- Joint clinical assessment in the EU: Pan-European HTA for drugs and medical devices will become reality. Xcenda. https://www.xcenda.com/insights/htaq-spring-2022-joint-clinical-assessment-eu. Accessed 23rd March 2023.
- Regulation (EU) 2021/2282 of the European Parliament and of the Council of 15 December 2021 on health technology assessment and amending Directive 2011/24/EU. EUR-Lex. https://eur-lex.europa.eu/legal-content/EN/TXT/?uri=CELEX:32021R2282. Accessed 23rd March 2023.
- HTAR (HTA-Regulation): Implementation in Austria. Austrian Institute for Health Technology Assessment GmbH. https://aihta.at/page/htar-hta-verordnung-implementierung-in-oesterreich/en. Accessed 23rd March 2023.
- D4.2 Practical Guideline on Scoping Process. EUnetHTA. https://www.eunethta.eu/wp-content/uploads/2022/09/EUnetHTA-21-D4.2-practical-guideline-on-scoping-process-v1.0.pdf. Accessed 23rd March 2023.
- The Joint Clinical Assessment (JCA) and its implication for the industry. Pharos. https://pharos-healthcare-consulting.com/news/the-joint-clinical-assessment-jca-and-its-implication-for-the-industry/. Accessed 23rd March 2023.
- EU Joint HTA: How will EUNetHTA balance contrasting decision drivers across Europe with the desire to produce a single Joint Clinical Assessment to be applicable in all member states? Remap Consulting. https://remapconsulting.com/hta/eu-joint-hta-how-will-eunethta-balance-contrasting-decision-drivers-across-europe-with-the-desire-to-produce-a-single-joint-clinical-assessment-to-be-applicable-in-all-member-states/. Accessed 23rd March 2023.

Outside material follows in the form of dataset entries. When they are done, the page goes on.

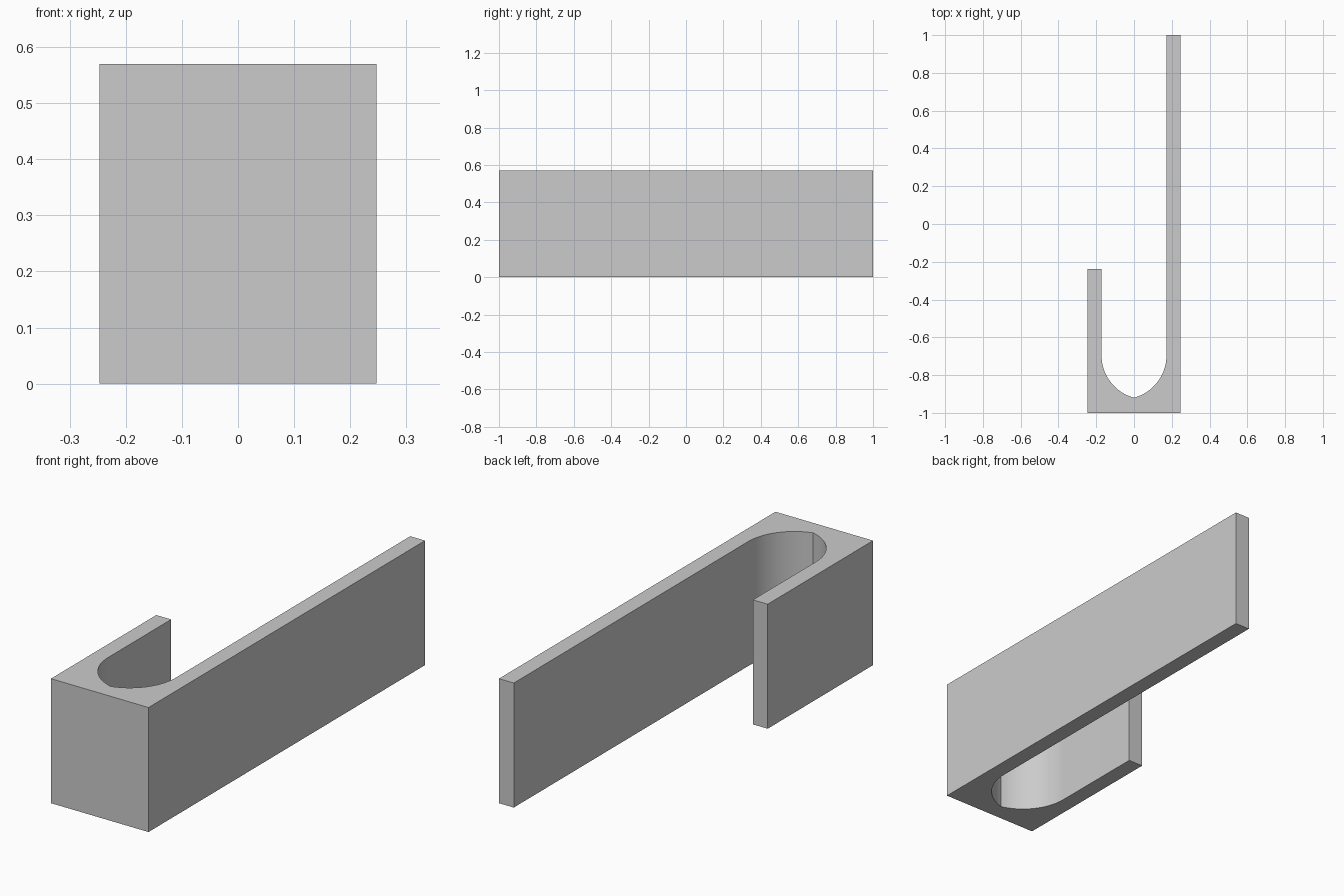
import bpy, bmesh, math

cube = bpy.data.objects.get("Cube")
if cube:
    bpy.data.objects.remove(cube, do_unlink=True)

HALF_W, HEIGHT = 0.247, 0.57
INNER, ARC_Y, THROAT_Y = 0.172, -0.695, -0.92
STEPS = 14

# Two mirrored arcs meet in a shallow point at the bottom of the hook
drop = ARC_Y - THROAT_Y
radius = (INNER ** 2 + drop ** 2) / (2 * INNER)
sweep = math.asin(drop / radius)
right_arc = []
for i in range(STEPS + 1):
    a = sweep * i / STEPS
    right_arc.append((INNER - radius + radius * math.cos(a), ARC_Y - radius * math.sin(a)))
left_arc = [(-x, y) for x, y in reversed(right_arc[:-1])]

# J-shaped outline: long arm on the left, short arm on the right
outline = [(-HALF_W, -1), (HALF_W, -1), (HALF_W, 1), (INNER, 1)]
outline += right_arc + left_arc
outline += [(-INNER, -0.238), (-HALF_W, -0.238)]

# Extrude the outline to full height
bm = bmesh.new()
base = bm.faces.new([bm.verts.new((x, y, 0)) for x, y in outline])
new = bmesh.ops.extrude_face_region(bm, geom=[base])["geom"]
bmesh.ops.translate(bm, vec=(0, 0, HEIGHT),
                    verts=[v for v in new if isinstance(v, bmesh.types.BMVert)])
bmesh.ops.recalc_face_normals(bm, faces=bm.faces)
mesh = bpy.data.meshes.new("hook_body")
bm.to_mesh(mesh)
bm.free()
hook = bpy.data.objects.new("hook_body", mesh)
bpy.context.collection.objects.link(hook)

# Plain grey
grey = bpy.data.materials.new("light_grey")
grey.use_nodes = True
colour = (0.6, 0.6, 0.6, 1)
grey.diffuse_color = colour
grey.node_tree.nodes["Principled BSDF"].inputs["Base Color"].default_value = colour
mesh.materials.append(grey)

# Smooth throat, crisp outer edges
bpy.ops.object.select_all(action="DESELECT")
hook.select_set(True)
bpy.context.view_layer.objects.active = hook
bpy.ops.object.shade_smooth_by_angle(angle=math.radians(12))
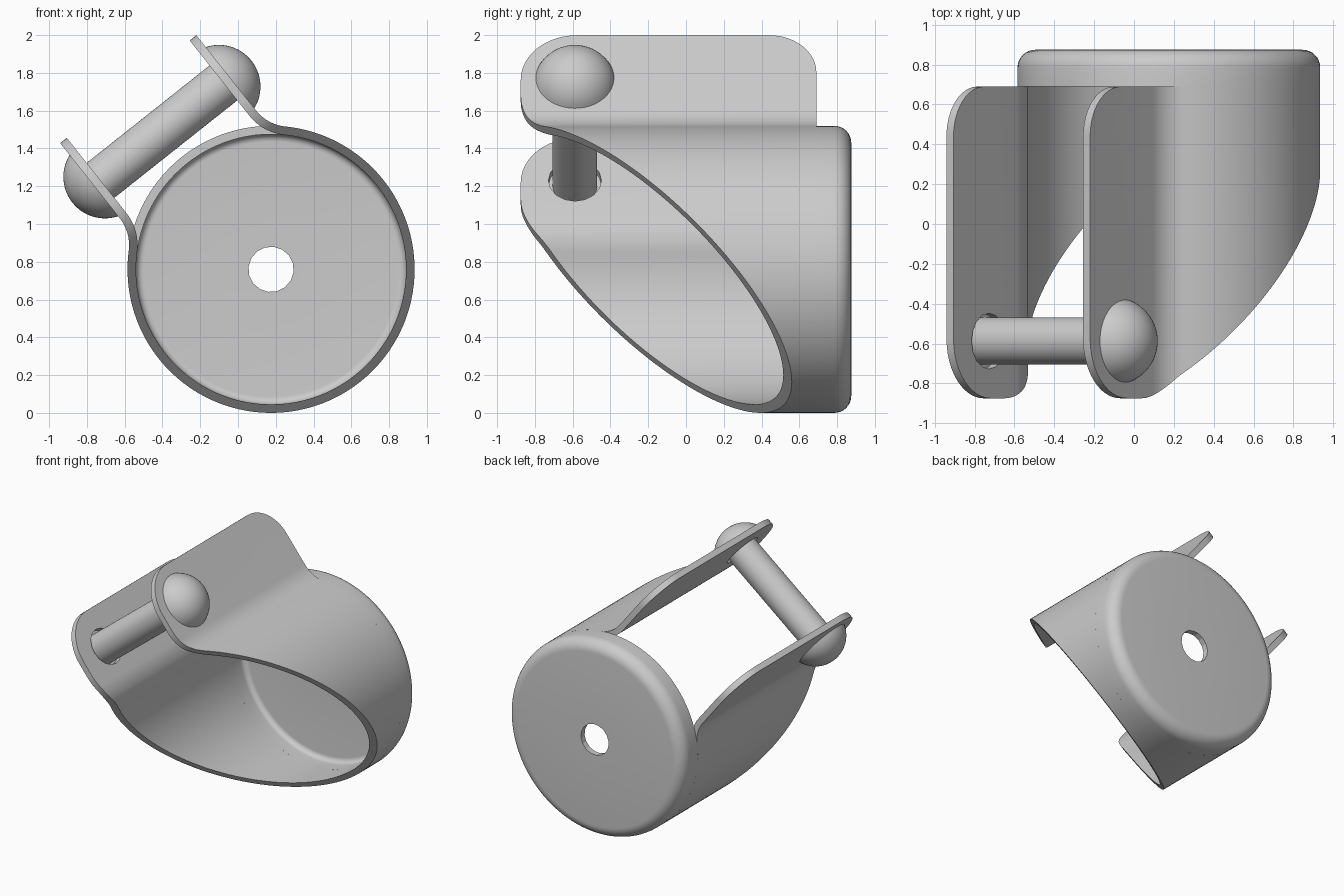
import bpy, bmesh, math
from mathutils import Vector, Matrix

if "Cube" in bpy.data.objects:
    bpy.data.objects.remove(bpy.data.objects["Cube"])

# Main sizes; parts are built upright with the ring axis along y, then tilted
T = 0.045                # sheet thickness
R = 0.7375               # ring mid radius
FLANGE_X = 0.4375        # flange mid distance from the symmetry plane
TOP = 1.217              # flange tip height above the ring axis
BEND = 0.25              # bend radius between flange and ring
RING_Y, FRONT_Y, BACK_Y = 0.69, -0.875, 0.875
PIN_Y, PIN_Z = -0.588, 0.93
PLACE = Matrix.Translation((0.175, 0, 0.76)) @ Matrix.Rotation(math.radians(-38.4), 4, 'Y')

steel = bpy.data.materials.new("plain_grey")
steel.use_nodes = True
steel.diffuse_color = (0.6, 0.6, 0.6, 1)
steel.node_tree.nodes["Principled BSDF"].inputs["Base Color"].default_value = (0.6, 0.6, 0.6, 1)


def make(name, bm):
    bmesh.ops.remove_doubles(bm, verts=bm.verts, dist=1e-5)
    bmesh.ops.recalc_face_normals(bm, faces=bm.faces)
    mesh = bpy.data.meshes.new(name)
    bm.to_mesh(mesh)
    bm.free()
    mesh.materials.append(steel)
    obj = bpy.data.objects.new(name, mesh)
    bpy.context.collection.objects.link(obj)
    obj.matrix_world = PLACE
    return obj


def activate(obj):
    bpy.ops.object.select_all(action='DESELECT')
    obj.select_set(True)
    bpy.context.view_layer.objects.active = obj


def boolean(obj, cutter, operation):
    mod = obj.modifiers.new("cut", 'BOOLEAN')
    mod.operation, mod.object, mod.solver = operation, cutter, 'EXACT'
    activate(obj)
    bpy.ops.object.modifier_apply(modifier=mod.name)
    bpy.data.objects.remove(cutter)


def smooth(obj):
    activate(obj)
    bpy.ops.object.shade_smooth_by_angle(angle=math.radians(30))


def rounded(corners, steps=12):
    """Closed 2D outline from (x, y, fillet radius) corners."""
    pts = []
    for i, (x, y, r) in enumerate(corners):
        p = Vector((x, y))
        if r == 0:
            pts.append(p)
            continue
        a = (Vector(corners[i - 1][:2]) - p).normalized()
        b = (Vector(corners[(i + 1) % len(corners)][:2]) - p).normalized()
        half = a.angle(b) / 2
        centre = p + (a + b).normalized() * r / math.sin(half)
        start = p + a * r / math.tan(half) - centre
        end = p + b * r / math.tan(half) - centre
        sweep = start.angle(end)
        for k in range(steps + 1):
            t = k / steps
            pts.append(centre + (start * math.sin((1 - t) * sweep)
                                 + end * math.sin(t * sweep)) / math.sin(sweep))
    return pts


def revolve(profile, segments, closed):
    """Turn a (radius, y) profile about the y axis."""
    bm = bmesh.new()
    rings = []
    for k in range(segments):
        a = math.tau * k / segments
        rings.append([bm.verts.new((r * math.sin(a), y, r * math.cos(a))) for r, y in profile])
    for k in range(segments):
        p, q = rings[k - 1], rings[k]
        for i in range(0 if closed else 1, len(profile)):
            bm.faces.new((p[i - 1], p[i], q[i], q[i - 1]))
    return bm


def cylinder(name, radius, length, segments, matrix):
    bm = bmesh.new()
    bmesh.ops.create_cone(bm, cap_ends=True, segments=segments, radius1=radius,
                          radius2=radius, depth=length, matrix=matrix)
    return make(name, bm)


def extrude(bm, offset):
    grown = bmesh.ops.extrude_face_region(bm, geom=bm.faces[:])
    bmesh.ops.translate(bm, vec=offset,
                        verts=[v for v in grown["geom"] if isinstance(v, bmesh.types.BMVert)])


def band_side(s):
    """Open band section at offset s from the mid line, from tip to tip."""
    alpha = math.asin((FLANGE_X + BEND) / (R + BEND))
    cx, cz = FLANGE_X + BEND, (R + BEND) * math.cos(alpha)
    half = [(FLANGE_X + s, TOP + 0.1)]
    for k in range(13):
        a = math.pi + (math.pi / 2 - alpha) * k / 12
        half.append((cx + (BEND - s) * math.cos(a), cz + (BEND - s) * math.sin(a)))
    for k in range(1, 49):
        a = alpha + (math.pi - alpha) * k / 48
        half.append(((R + s) * math.sin(a), -(R + s) * -math.cos(a)))
    return half + [(-x, z) for x, z in reversed(half[:-1])]


# Band: wrapped sheet with two flanges
bm = bmesh.new()
outer = [bm.verts.new((x, -1, z)) for x, z in band_side(T / 2)]
inner = [bm.verts.new((x, -1, z)) for x, z in band_side(-T / 2)]
for i in range(1, len(outer)):
    bm.faces.new((outer[i - 1], outer[i], inner[i], inner[i - 1]))
extrude(bm, (0, 2, 0))
band = make("clamp_band", bm)

# Side outline trims the flange corners and the slanted mouth
outline = rounded([(RING_Y, -0.89, 0), (RING_Y, TOP, 0.25),
                   (FRONT_Y, TOP, 0.3), (FRONT_Y, 0.675, 0.31)])
bm = bmesh.new()
bm.faces.new([bm.verts.new((-1, y, z)) for y, z in outline])
extrude(bm, (2, 0, 0))
boolean(band, make("outline_cutter", bm), 'INTERSECT')

# Clearance holes through both flanges
across = Matrix.Translation((0, PIN_Y, PIN_Z)) @ Matrix.Rotation(math.pi / 2, 4, 'Y')
boolean(band, cylinder("pin_hole_cutter", 0.14, 2, 16, across), 'DIFFERENCE')
smooth(band)

# Back cup: full ring with a rounded rim, closed by a plate with a centre hole
ro, ri = R + T / 2, R - T / 2
cup = make("back_cup", revolve(rounded([
    (ri, RING_Y, 0), (ro, RING_Y, 0), (ro, BACK_Y, 0.09), (0.05, BACK_Y, 0),
    (0.05, BACK_Y - T, 0), (ri, BACK_Y - T, 0.04)], 8), 104, True))
boolean(cup, cylinder("centre_hole_cutter", 0.12, 1, 16,
                      Matrix.Translation((0, BACK_Y, 0)) @ Matrix.Rotation(math.pi / 2, 4, 'X')),
        'DIFFERENCE')
smooth(cup)

# Pin between the flanges
face = FLANGE_X + T / 2
smooth(cylinder("pin", 0.118, 2 * face, 48, across))

# Domed heads on the outer flange faces
DOME, CENTRE = 0.22, 0.385
low = math.asin((face - CENTRE) / DOME)
arc = [low + (math.pi / 2 - low) * k / 14 for k in range(15)]
profile = [(0, face)] + [(DOME * math.cos(a), CENTRE + DOME * math.sin(a)) for a in arc]
for name, side in (("left_pin_head", -1), ("right_pin_head", 1)):
    bm = revolve(profile, 48, False)
    bmesh.ops.transform(bm, verts=bm.verts, matrix=Matrix.Translation((0, PIN_Y, PIN_Z))
                        @ Matrix.Rotation(side * math.pi / 2, 4, 'Z'))
    smooth(make(name, bm))
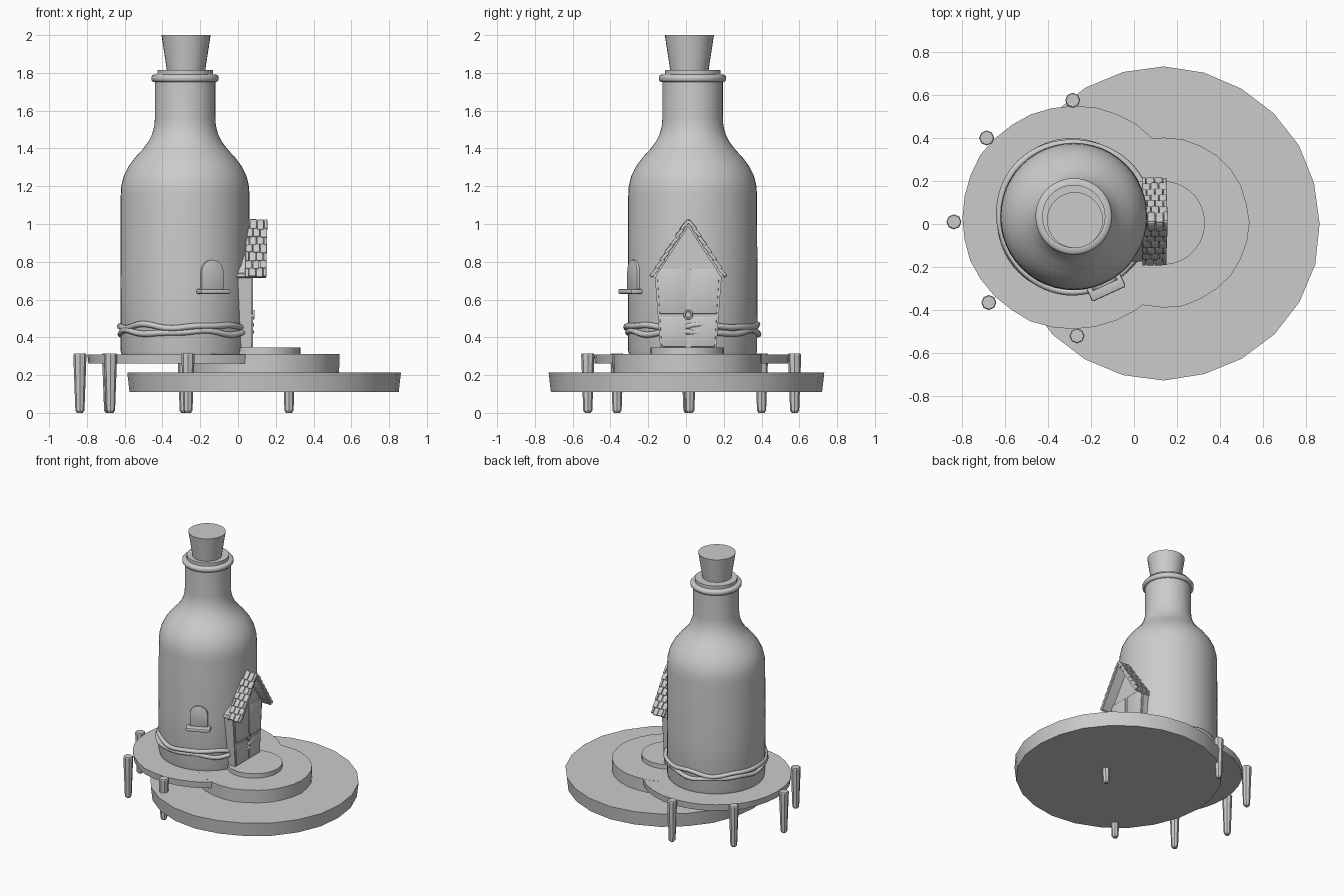
import bpy, bmesh, math, random
from mathutils import Matrix, Vector

if "Cube" in bpy.data.objects:
    bpy.data.objects.remove(bpy.data.objects["Cube"])

random.seed(4)
grey = bpy.data.materials.new("plain grey")
grey.diffuse_color = (0.6, 0.6, 0.6, 1)
grey.use_nodes = True
grey.node_tree.nodes["Principled BSDF"].inputs["Base Color"].default_value = grey.diffuse_color
BX, BY = -0.28, 0.035          # bottle axis


def finish(name, bm, smooth=True, angle=35):
    bmesh.ops.recalc_face_normals(bm, faces=bm.faces)
    me = bpy.data.meshes.new(name)
    bm.to_mesh(me)
    bm.free()
    me.materials.append(grey)
    ob = bpy.data.objects.new(name, me)
    bpy.context.collection.objects.link(ob)
    if smooth:
        bpy.ops.object.select_all(action='DESELECT')
        ob.select_set(True)
        bpy.context.view_layer.objects.active = ob
        bpy.ops.object.shade_smooth_by_angle(angle=math.radians(angle))
    return ob


def lathe(name, cx, cy, profile, n, angle=35, jitter=0.0):
    """Closed turned solid from (radius, z) points, capped at both ends."""
    bm = bmesh.new()
    wob = [random.uniform(-jitter, jitter) for _ in range(n)]
    rings = []
    for r, z in profile:
        rings.append([bm.verts.new((cx + (r + wob[i]) * math.cos(2 * math.pi * i / n),
                                    cy + (r + wob[i]) * math.sin(2 * math.pi * i / n), z))
                      for i in range(n)])
    for a, b in zip(rings, rings[1:]):
        for i in range(n):
            j = (i + 1) % n
            bm.faces.new((a[i], a[j], b[j], b[i]))
    bm.faces.new(rings[0])
    bm.faces.new(rings[-1])
    return finish(name, bm, angle=angle)


def prism(name, pts, x0, x1, matrix=None, bevel=0.0):
    """Outline in (y, z) extruded along x."""
    bm = bmesh.new()
    f = bm.faces.new([bm.verts.new((x0, y, z)) for y, z in pts])
    ext = bmesh.ops.extrude_face_region(bm, geom=[f])
    for v in ext['geom']:
        if isinstance(v, bmesh.types.BMVert):
            v.co.x = x1
    bmesh.ops.recalc_face_normals(bm, faces=bm.faces)
    if bevel:
        bmesh.ops.bevel(bm, geom=list(bm.edges), offset=bevel, segments=2,
                        affect='EDGES', profile=0.5)
    if matrix:
        bm.transform(matrix)
    return finish(name, bm)


# round platforms
lathe("island_base", 0.138, 0.002, [(0.715, 0.11), (0.727, 0.214)], 24, jitter=0.004)
lathe("middle_step", 0.138, 0.007, [(0.395, 0.20), (0.397, 0.311)], 28, jitter=0.003)
lathe("door_step", 0.135, 0.005, [(0.195, 0.30), (0.195, 0.345)], 28)
lathe("bottle_deck", BX, 0.03, [(0.515, 0.262), (0.52, 0.31)], 32, jitter=0.003)

# tapered posts around the deck
for i, (x, y) in enumerate([(-0.285, 0.575), (-0.685, 0.40), (-0.837, 0.01),
                            (-0.675, -0.365), (-0.265, -0.52), (0.27, 0.02)]):
    top = 0.315 if i < 5 else 0.30
    lathe(f"post_{i + 1}", x, y, [(0.015, 0.0), (0.024, 0.012), (0.035, top - 0.006),
                                  (0.031, top)], 8, angle=30)

# bottle
lathe("bottle", BX, BY,
      [(0.335, 0.305), (0.342, 0.33), (0.343, 0.7), (0.341, 1.15), (0.338, 1.2), (0.325, 1.255),
       (0.30, 1.305), (0.265, 1.352), (0.225, 1.395), (0.195, 1.435), (0.175, 1.475),
       (0.163, 1.52), (0.16, 1.56), (0.16, 1.76)], 48, angle=40)
lathe("bottle_lip", BX, BY,
      [(0.155, 1.752), (0.170, 1.753), (0.178, 1.762), (0.178, 1.780), (0.170, 1.790),
       (0.15, 1.791)], 48, angle=50)
lathe("bottle_rim", BX, BY, [(0.147, 1.785), (0.147, 1.815)], 48)
lathe("cork", -0.275, 0.018, [(0.098, 1.79), (0.13, 2.0)], 32)

# two wavy ropes around the bottle
for k, (z0, ph, r0) in enumerate([(0.458, 0.4, 0.347), (0.426, 2.3, 0.345)]):
    bm = bmesh.new()
    n, m = 64, 8
    grid = []
    for i in range(n):
        a = 2 * math.pi * i / n
        z = z0 + 0.008 * math.sin(5 * a + ph) + 0.005 * math.sin(8 * a + 2 * ph)
        r = r0 + 0.005 * math.sin(3 * a + ph)
        ring = []
        for j in range(m):
            b = 2 * math.pi * j / m
            rr = r + 0.016 * math.cos(b)
            ring.append(bm.verts.new((BX + rr * math.cos(a), BY + rr * math.sin(a),
                                      z + 0.016 * math.sin(b))))
        grid.append(ring)
    for i in range(n):
        for j in range(m):
            p, q = grid[i], grid[(i + 1) % n]
            bm.faces.new((p[j], q[j], q[(j + 1) % m], p[(j + 1) % m]))
    finish(f"rope_{k + 1}", bm, angle=80)

# porch wall with gable
YC = 0.012
prism("porch_wall", [(YC - 0.148, 0.335), (YC + 0.148, 0.335), (YC + 0.178, 0.74),
                     (YC, 0.995), (YC - 0.178, 0.74)], -0.06, 0.072)


# four door panels
def half(z):
    return 0.140 + (z - 0.345) * 0.062


for side, sy in (("left", -1), ("right", 1)):
    for part, z0, z1 in (("lower", 0.350, 0.508), ("upper", 0.524, 0.762)):
        prism(f"door_{side}_{part}_panel",
              [(YC + sy * 0.012, z0), (YC + sy * half(z0), z0),
               (YC + sy * half(z1), z1), (YC + sy * 0.012, z1)], 0.06, 0.080, bevel=0.003)

# ring handle
bm = bmesh.new()
n, m = 16, 6
hr = [[bm.verts.new((0.083 + 0.006 * math.sin(2 * math.pi * j / m),
                     YC + (0.02 + 0.006 * math.cos(2 * math.pi * j / m)) * math.cos(2 * math.pi * i / n),
                     0.52 + (0.02 + 0.006 * math.cos(2 * math.pi * j / m)) * math.sin(2 * math.pi * i / n)))
       for j in range(m)] for i in range(n)]
for i in range(n):
    for j in range(m):
        p, q = hr[i], hr[(i + 1) % n]
        bm.faces.new((p[j], q[j], q[(j + 1) % m], p[(j + 1) % m]))
finish("door_ring", bm, angle=80)

# porch roof: a board and overlapping shingles on each slope
ridge = Vector((0, YC, 1.012))
for side, sy in (("left", -1), ("right", 1)):
    eave = Vector((0, YC + sy * 0.187, 0.722))
    d = (eave - ridge).normalized()
    nrm = Vector((0, sy * abs(d.z), abs(d.y)))
    L = (eave - ridge).length
    quad = [ridge, eave, eave - nrm * 0.014, ridge - Vector((0, 0, 0.026))]
    prism(f"roof_board_{side}", [(p.y, p.z) for p in quad], -0.02, 0.148)
    bm = bmesh.new()
    rows = 7
    for r in range(rows):
        edges = [0.042, 0.08, 0.118, 0.157] if r % 2 else [0.042, 0.062, 0.10, 0.138, 0.157]
        for x0, x1 in zip(edges, edges[1:]):
            w = x1 - x0 - 0.003
            ln = L / rows + 0.012
            c = ridge + d * (L * (r + 0.5) / rows + random.uniform(-0.004, 0.004))
            c = c + nrm * (0.006 + random.uniform(-0.002, 0.002))
            c.x = (x0 + x1) / 2 - 0.006 * r / rows
            t = (d - nrm * -0.14).normalized()      # lower edge kicks out
            u = Vector((1, 0, 0)).cross(t)
            rot = Matrix((Vector((1, 0, 0)), t, u)).transposed().to_4x4()
            tile = bmesh.new()
            bmesh.ops.create_cube(tile, size=1, matrix=Matrix.Diagonal((w, ln, 0.018, 1)))
            bmesh.ops.bevel(tile, geom=list(tile.edges), offset=0.004, segments=2,
                            affect='EDGES', profile=0.5)
            tile.transform(Matrix.Translation(c) @ rot)
            tmp = bpy.data.meshes.new("tmp")
            tile.to_mesh(tmp)
            tile.free()
            bm.from_mesh(tmp)
            bpy.data.meshes.remove(tmp)
    finish(f"roof_shingles_{side}", bm, angle=50)

# arched window and sill, facing outward from the bottle
M = Matrix.Translation((BX, BY, 0)) @ Matrix.Rotation(math.radians(-65.5), 4, 'Z')
arch = [(-0.063, 0.645), (0.063, 0.645)]
arch += [(0.063 * math.cos(math.pi * i / 12), 0.748 + 0.063 * math.sin(math.pi * i / 12))
         for i in range(13)]
prism("window", arch, 0.30, 0.353, M, bevel=0.003)
prism("window_sill", [(-0.086, 0.63), (0.086, 0.63), (0.086, 0.656), (-0.086, 0.656)],
      0.325, 0.397, M, bevel=0.009)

- D5.1 Submission Dossier Guidance. EUnetHTA. https://www.eunethta.eu/wp-content/uploads/2022/12/EUnetHTA-21-D5.1-Submission-Dossier-Guidance-v1.0.pdf. Accessed 23rd March 2023.
- EUnetHTA 21 – Stakeholder Kick Off Meeting. EUnetHTA. https://www.eunethta.eu/wp-content/uploads/2021/12/EUnetHTA-21-Stakeholder-Meeting-03.12.-FOR-WEBSITE.pdf. Accessed 23rd March 2023.
- Joint HTA Work. EUnetHTA. https://www.eunethta.eu/jointhtawork/. Accessed 23rd March 2023.
- EU Regulation on Health Technology Assessment (HTA). MedTech Europe. https://www.medtecheurope.org/news-and-events/press/eu-regulation-on-health-technology-assessment-hta/. Accessed 23rd March 2023.
- Proposals On EU-Wide Joint Clinical Assessments Fall Short, Warn German Industry Groups. Pink Sheet Pharma Intelligence. https://pink.pharmaintelligence.informa.com/PS147635/Proposals-On-EUWide-Joint-Clinical-Assessments-Fall-Short-Warn-German-Industry-Groups. Accessed 23rd March 2023.